tirsdag 12. oktober 2021

AQ Khan: The most dangerous man in the world?

On December 11 2003, a group of CIA and MI6 officers were about to board an unmarked plane in Libya when they were handed a stack of half a dozen brown envelopes. The team were at the end of a clandestine mission involving tense negotiations with Libyan officials. When they opened the envelopes on board the plane, they found they had been given the final piece of evidence they needed: inside were designs for a nuclear weapon.

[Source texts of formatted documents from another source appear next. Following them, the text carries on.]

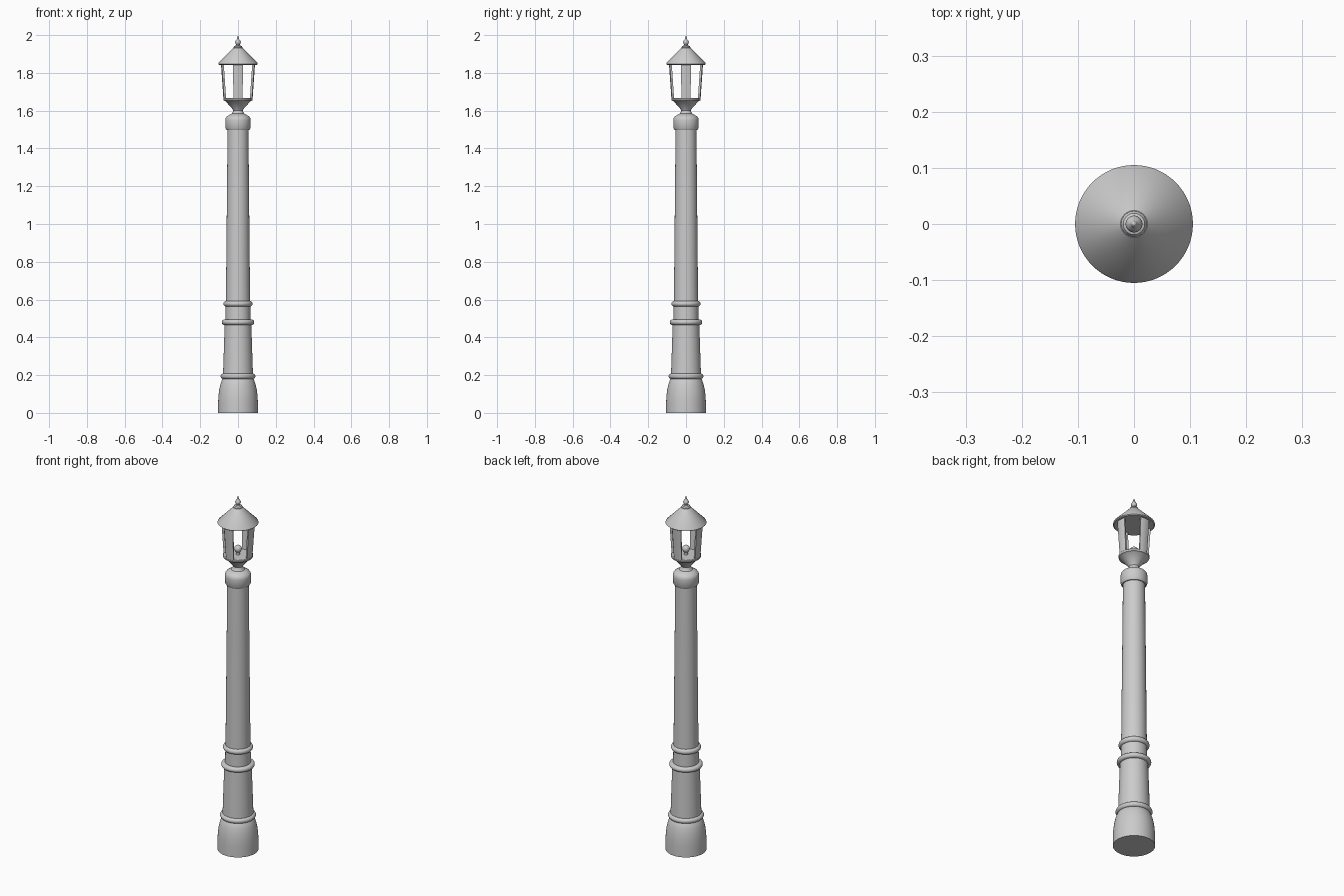
import bpy, bmesh, math

if "Cube" in bpy.data.objects:
    bpy.data.objects.remove(bpy.data.objects["Cube"])


def finish(name, bm):
    bmesh.ops.recalc_face_normals(bm, faces=bm.faces)
    me = bpy.data.meshes.new(name)
    bm.to_mesh(me)
    bm.free()
    ob = bpy.data.objects.new(name, me)
    bpy.context.collection.objects.link(ob)
    bpy.ops.object.select_all(action='DESELECT')
    ob.select_set(True)
    bpy.context.view_layer.objects.active = ob
    bpy.ops.object.shade_smooth_by_angle(angle=math.radians(35))
    return ob


def lathe(name, profile, n=64):
    """Revolve (radius, z) points about z; points at radius 0 close the ends."""
    bm = bmesh.new()
    vs = [bm.verts.new((r, 0, z)) for r, z in profile]
    es = [bm.edges.new(p) for p in zip(vs, vs[1:])]
    bmesh.ops.spin(bm, geom=vs + es, cent=(0, 0, 0), axis=(0, 0, 1),
                   angle=math.tau, steps=n, use_duplicate=False)
    bmesh.ops.remove_doubles(bm, verts=bm.verts, dist=1e-5)
    return finish(name, bm)


def ring(name, z, inner, outer, half):
    """Rounded moulding around the column."""
    pts = [(inner - 0.01, z - half)]
    for i in range(11):
        a = -math.pi / 2 + math.pi * i / 10
        pts.append((outer - half + half * math.cos(a), z + half * math.sin(a)))
    pts += [(inner - 0.01, z + half), pts[0]]
    return lathe(name, pts)


# Pedestal with rounded shoulder
lathe("base", [(0, 0), (0.105, 0), (0.105, 0.06), (0.103, 0.095), (0.099, 0.125),
               (0.093, 0.152), (0.084, 0.178), (0.08, 0.183), (0, 0.183)])

# Tapered column and its rings
lathe("lower_shaft", [(0, 0.18), (0.08, 0.18), (0.07, 0.48), (0.066, 0.48),
                      (0.065, 0.59), (0.064, 0.59), (0.055, 1.51), (0, 1.51)])
ring("bottom_ring", 0.194, 0.08, 0.092, 0.014)
ring("middle_ring", 0.48, 0.068, 0.086, 0.014)
ring("upper_ring", 0.578, 0.065, 0.077, 0.015)

# Column cap
lathe("column_cap", [(0, 1.498), (0.06, 1.498), (0.066, 1.507), (0.067, 1.55),
                     (0.065, 1.561), (0.058, 1.57), (0.035, 1.584), (0, 1.584)])

# Lantern cup with flared neck
lathe("lantern_cup", [(0, 1.58), (0.038, 1.58), (0.028, 1.592), (0.026, 1.602), (0.032, 1.612),
                      (0.066, 1.65), (0.076, 1.654), (0.078, 1.663), (0.075, 1.667), (0, 1.667)])

# Four curved lantern posts
for k, side in enumerate(("right", "back", "left", "front")):
    bm = bmesh.new()
    rows = []
    for z, r in ((1.66, 0.077), (1.847, 0.09)):
        for rr in (r, r - 0.011):
            rows.append([])
            for i in range(7):
                a = k * math.pi / 2 + (i / 6 - 0.5) * 0.62
                rows[-1].append(bm.verts.new((rr * math.cos(a), rr * math.sin(a), z)))
    loop = (rows[0], rows[2], rows[3], rows[1])
    for p, q in zip(loop, loop[1:] + loop[:1]):
        for i in range(6):
            bm.faces.new((p[i], p[i + 1], q[i + 1], q[i]))
    for i in (0, 6):
        bm.faces.new([row[i] for row in loop])
    finish("lantern_post_" + side, bm)

# Bulb on a short holder
lathe("bulb", [(0, 1.66), (0.011, 1.66), (0.011, 1.685)] +
      [(0.02 * math.sin(a), 1.698 - 0.02 * math.cos(a))
       for a in [math.radians(40 + 14 * i) for i in range(10)]] + [(0, 1.718)], 32)

# Conical roof
lathe("roof", [(0, 1.843), (0.1, 1.843), (0.105, 1.847), (0.103, 1.853),
               (0.024, 1.933), (0, 1.933)])

# Finial
lathe("finial", [(0, 1.93), (0.022, 1.93), (0.023, 1.936), (0.019, 1.943), (0.011, 1.946),
                 (0.009, 1.95), (0.014, 1.957), (0.015, 1.964), (0.011, 1.972),
                 (0.007, 1.976), (0.005, 1.983), (0, 2.0)], 32)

Those designs - as well as many of the components for an off-the-shelf nuclear programme - had been supplied by AQ Khan, who has just died aged 85.

Khan was one of the most significant figures in global security in the last half-century, his story at the heart of the battle over the world's most dangerous technology, fought between those who have it and those who want it. Former CIA Director George Tenet described Khan as "at least as dangerous as Osama bin Laden", quite a comparison when bin Laden had been behind the September 11th attacks.

The fact AQ Khan could be described as one of the most dangerous men in the world by Western spies but also lauded as a hero in his homeland tells you much about not just the complexity of the man himself but also how the world views nuclear weapons.